MATERIAL FOR THIS EXERCISE
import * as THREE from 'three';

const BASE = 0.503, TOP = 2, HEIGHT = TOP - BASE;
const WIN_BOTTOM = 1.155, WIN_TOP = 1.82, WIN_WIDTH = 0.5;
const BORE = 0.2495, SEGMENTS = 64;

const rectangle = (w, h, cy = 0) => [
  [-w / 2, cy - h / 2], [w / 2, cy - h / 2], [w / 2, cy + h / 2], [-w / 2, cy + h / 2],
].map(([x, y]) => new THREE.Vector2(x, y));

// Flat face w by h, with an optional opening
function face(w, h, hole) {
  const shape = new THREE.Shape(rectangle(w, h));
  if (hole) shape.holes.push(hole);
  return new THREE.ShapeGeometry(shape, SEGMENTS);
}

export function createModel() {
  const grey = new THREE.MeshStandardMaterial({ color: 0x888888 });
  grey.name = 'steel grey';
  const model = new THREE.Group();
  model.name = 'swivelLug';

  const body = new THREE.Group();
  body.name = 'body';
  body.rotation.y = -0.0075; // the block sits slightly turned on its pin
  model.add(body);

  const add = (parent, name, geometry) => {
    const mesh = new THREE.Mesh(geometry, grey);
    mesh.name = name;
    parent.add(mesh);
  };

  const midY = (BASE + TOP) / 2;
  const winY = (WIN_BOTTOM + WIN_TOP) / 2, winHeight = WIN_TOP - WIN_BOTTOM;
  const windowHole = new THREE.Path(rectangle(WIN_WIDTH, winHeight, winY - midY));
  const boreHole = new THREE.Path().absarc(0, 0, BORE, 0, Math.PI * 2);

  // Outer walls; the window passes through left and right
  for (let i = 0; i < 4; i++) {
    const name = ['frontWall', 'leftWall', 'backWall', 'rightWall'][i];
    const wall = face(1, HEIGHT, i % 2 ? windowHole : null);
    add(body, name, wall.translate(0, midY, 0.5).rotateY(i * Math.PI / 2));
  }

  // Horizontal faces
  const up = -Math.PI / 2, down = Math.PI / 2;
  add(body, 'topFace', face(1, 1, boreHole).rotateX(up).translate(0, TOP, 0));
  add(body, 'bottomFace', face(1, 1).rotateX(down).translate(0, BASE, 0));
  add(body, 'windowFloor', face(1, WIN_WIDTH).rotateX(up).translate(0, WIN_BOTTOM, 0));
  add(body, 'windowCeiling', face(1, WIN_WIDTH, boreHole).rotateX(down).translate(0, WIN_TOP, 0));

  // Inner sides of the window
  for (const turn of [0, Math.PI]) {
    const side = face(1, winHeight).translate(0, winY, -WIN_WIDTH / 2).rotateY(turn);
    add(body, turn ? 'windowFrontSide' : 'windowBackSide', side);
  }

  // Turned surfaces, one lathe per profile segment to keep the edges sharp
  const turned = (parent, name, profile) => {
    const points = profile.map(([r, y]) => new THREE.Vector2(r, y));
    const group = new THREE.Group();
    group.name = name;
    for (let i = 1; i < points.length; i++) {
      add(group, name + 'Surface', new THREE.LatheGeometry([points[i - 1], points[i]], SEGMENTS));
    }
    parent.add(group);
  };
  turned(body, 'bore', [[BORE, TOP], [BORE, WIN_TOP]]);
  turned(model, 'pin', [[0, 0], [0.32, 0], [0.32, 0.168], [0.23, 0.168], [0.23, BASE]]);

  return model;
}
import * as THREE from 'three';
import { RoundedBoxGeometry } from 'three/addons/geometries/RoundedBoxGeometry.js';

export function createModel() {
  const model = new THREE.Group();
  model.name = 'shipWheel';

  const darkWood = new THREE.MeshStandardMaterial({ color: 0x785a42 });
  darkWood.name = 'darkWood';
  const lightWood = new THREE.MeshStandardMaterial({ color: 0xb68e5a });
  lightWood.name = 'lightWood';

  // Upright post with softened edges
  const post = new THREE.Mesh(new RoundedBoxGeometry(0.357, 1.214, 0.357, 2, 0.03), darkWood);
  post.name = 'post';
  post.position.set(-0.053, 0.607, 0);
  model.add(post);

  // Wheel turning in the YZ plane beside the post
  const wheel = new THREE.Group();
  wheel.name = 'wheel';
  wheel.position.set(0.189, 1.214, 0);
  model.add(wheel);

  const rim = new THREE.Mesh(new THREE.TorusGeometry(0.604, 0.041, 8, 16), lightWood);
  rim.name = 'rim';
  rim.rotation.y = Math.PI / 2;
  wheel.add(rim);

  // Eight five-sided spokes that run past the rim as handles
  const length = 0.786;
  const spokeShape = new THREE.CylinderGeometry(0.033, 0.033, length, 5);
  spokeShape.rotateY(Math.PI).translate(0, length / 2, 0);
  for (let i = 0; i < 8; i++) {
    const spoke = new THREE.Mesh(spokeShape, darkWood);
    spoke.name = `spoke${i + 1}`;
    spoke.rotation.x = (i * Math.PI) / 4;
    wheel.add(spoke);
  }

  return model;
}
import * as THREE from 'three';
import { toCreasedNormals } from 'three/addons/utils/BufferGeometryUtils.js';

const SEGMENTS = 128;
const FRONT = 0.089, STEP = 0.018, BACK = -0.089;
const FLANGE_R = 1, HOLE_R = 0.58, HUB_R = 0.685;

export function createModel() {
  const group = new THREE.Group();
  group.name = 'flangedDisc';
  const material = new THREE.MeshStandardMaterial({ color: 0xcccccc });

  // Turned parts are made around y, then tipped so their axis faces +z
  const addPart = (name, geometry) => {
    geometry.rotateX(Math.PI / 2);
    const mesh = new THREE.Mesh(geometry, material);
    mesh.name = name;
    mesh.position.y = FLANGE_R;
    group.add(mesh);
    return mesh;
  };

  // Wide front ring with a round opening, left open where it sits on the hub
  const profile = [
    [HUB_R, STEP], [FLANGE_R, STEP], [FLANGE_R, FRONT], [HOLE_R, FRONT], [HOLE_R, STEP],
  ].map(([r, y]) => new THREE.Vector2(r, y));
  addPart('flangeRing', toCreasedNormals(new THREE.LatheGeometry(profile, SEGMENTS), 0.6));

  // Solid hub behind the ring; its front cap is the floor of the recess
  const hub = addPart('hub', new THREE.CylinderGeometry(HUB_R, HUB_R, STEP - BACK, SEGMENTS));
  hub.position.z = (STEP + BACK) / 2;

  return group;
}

DIRECTIONS FOR THIS TASK
An exact repetition of the data above is all that is needed.

OUTPUT
import * as THREE from 'three';

const BASE = 0.503, TOP = 2, HEIGHT = TOP - BASE;
const WIN_BOTTOM = 1.155, WIN_TOP = 1.82, WIN_WIDTH = 0.5;
const BORE = 0.2495, SEGMENTS = 64;

const rectangle = (w, h, cy = 0) => [
  [-w / 2, cy - h / 2], [w / 2, cy - h / 2], [w / 2, cy + h / 2], [-w / 2, cy + h / 2],
].map(([x, y]) => new THREE.Vector2(x, y));

// Flat face w by h, with an optional opening
function face(w, h, hole) {
  const shape = new THREE.Shape(rectangle(w, h));
  if (hole) shape.holes.push(hole);
  return new THREE.ShapeGeometry(shape, SEGMENTS);
}

export function createModel() {
  const grey = new THREE.MeshStandardMaterial({ color: 0x888888 });
  grey.name = 'steel grey';
  const model = new THREE.Group();
  model.name = 'swivelLug';

  const body = new THREE.Group();
  body.name = 'body';
  body.rotation.y = -0.0075; // the block sits slightly turned on its pin
  model.add(body);

  const add = (parent, name, geometry) => {
    const mesh = new THREE.Mesh(geometry, grey);
    mesh.name = name;
    parent.add(mesh);
  };

  const midY = (BASE + TOP) / 2;
  const winY = (WIN_BOTTOM + WIN_TOP) / 2, winHeight = WIN_TOP - WIN_BOTTOM;
  const windowHole = new THREE.Path(rectangle(WIN_WIDTH, winHeight, winY - midY));
  const boreHole = new THREE.Path().absarc(0, 0, BORE, 0, Math.PI * 2);

  // Outer walls; the window passes through left and right
  for (let i = 0; i < 4; i++) {
    const name = ['frontWall', 'leftWall', 'backWall', 'rightWall'][i];
    const wall = face(1, HEIGHT, i % 2 ? windowHole : null);
    add(body, name, wall.translate(0, midY, 0.5).rotateY(i * Math.PI / 2));
  }

  // Horizontal faces
  const up = -Math.PI / 2, down = Math.PI / 2;
  add(body, 'topFace', face(1, 1, boreHole).rotateX(up).translate(0, TOP, 0));
  add(body, 'bottomFace', face(1, 1).rotateX(down).translate(0, BASE, 0));
  add(body, 'windowFloor', face(1, WIN_WIDTH).rotateX(up).translate(0, WIN_BOTTOM, 0));
  add(body, 'windowCeiling', face(1, WIN_WIDTH, boreHole).rotateX(down).translate(0, WIN_TOP, 0));

  // Inner sides of the window
  for (const turn of [0, Math.PI]) {
    const side = face(1, winHeight).translate(0, winY, -WIN_WIDTH / 2).rotateY(turn);
    add(body, turn ? 'windowFrontSide' : 'windowBackSide', side);
  }

  // Turned surfaces, one lathe per profile segment to keep the edges sharp
  const turned = (parent, name, profile) => {
    const points = profile.map(([r, y]) => new THREE.Vector2(r, y));
    const group = new THREE.Group();
    group.name = name;
    for (let i = 1; i < points.length; i++) {
      add(group, name + 'Surface', new THREE.LatheGeometry([points[i - 1], points[i]], SEGMENTS));
    }
    parent.add(group);
  };
  turned(body, 'bore', [[BORE, TOP], [BORE, WIN_TOP]]);
  turned(model, 'pin', [[0, 0], [0.32, 0], [0.32, 0.168], [0.23, 0.168], [0.23, BASE]]);

  return model;
}
import * as THREE from 'three';
import { RoundedBoxGeometry } from 'three/addons/geometries/RoundedBoxGeometry.js';

export function createModel() {
  const model = new THREE.Group();
  model.name = 'shipWheel';

  const darkWood = new THREE.MeshStandardMaterial({ color: 0x785a42 });
  darkWood.name = 'darkWood';
  const lightWood = new THREE.MeshStandardMaterial({ color: 0xb68e5a });
  lightWood.name = 'lightWood';

  // Upright post with softened edges
  const post = new THREE.Mesh(new RoundedBoxGeometry(0.357, 1.214, 0.357, 2, 0.03), darkWood);
  post.name = 'post';
  post.position.set(-0.053, 0.607, 0);
  model.add(post);

  // Wheel turning in the YZ plane beside the post
  const wheel = new THREE.Group();
  wheel.name = 'wheel';
  wheel.position.set(0.189, 1.214, 0);
  model.add(wheel);

  const rim = new THREE.Mesh(new THREE.TorusGeometry(0.604, 0.041, 8, 16), lightWood);
  rim.name = 'rim';
  rim.rotation.y = Math.PI / 2;
  wheel.add(rim);

  // Eight five-sided spokes that run past the rim as handles
  const length = 0.786;
  const spokeShape = new THREE.CylinderGeometry(0.033, 0.033, length, 5);
  spokeShape.rotateY(Math.PI).translate(0, length / 2, 0);
  for (let i = 0; i < 8; i++) {
    const spoke = new THREE.Mesh(spokeShape, darkWood);
    spoke.name = `spoke${i + 1}`;
    spoke.rotation.x = (i * Math.PI) / 4;
    wheel.add(spoke);
  }

  return model;
}
import * as THREE from 'three';
import { toCreasedNormals } from 'three/addons/utils/BufferGeometryUtils.js';

const SEGMENTS = 128;
const FRONT = 0.089, STEP = 0.018, BACK = -0.089;
const FLANGE_R = 1, HOLE_R = 0.58, HUB_R = 0.685;

export function createModel() {
  const group = new THREE.Group();
  group.name = 'flangedDisc';
  const material = new THREE.MeshStandardMaterial({ color: 0xcccccc });

  // Turned parts are made around y, then tipped so their axis faces +z
  const addPart = (name, geometry) => {
    geometry.rotateX(Math.PI / 2);
    const mesh = new THREE.Mesh(geometry, material);
    mesh.name = name;
    mesh.position.y = FLANGE_R;
    group.add(mesh);
    return mesh;
  };

  // Wide front ring with a round opening, left open where it sits on the hub
  const profile = [
    [HUB_R, STEP], [FLANGE_R, STEP], [FLANGE_R, FRONT], [HOLE_R, FRONT], [HOLE_R, STEP],
  ].map(([r, y]) => new THREE.Vector2(r, y));
  addPart('flangeRing', toCreasedNormals(new THREE.LatheGeometry(profile, SEGMENTS), 0.6));

  // Solid hub behind the ring; its front cap is the floor of the recess
  const hub = addPart('hub', new THREE.CylinderGeometry(HUB_R, HUB_R, STEP - BACK, SEGMENTS));
  hub.position.z = (STEP + BACK) / 2;

  return group;
}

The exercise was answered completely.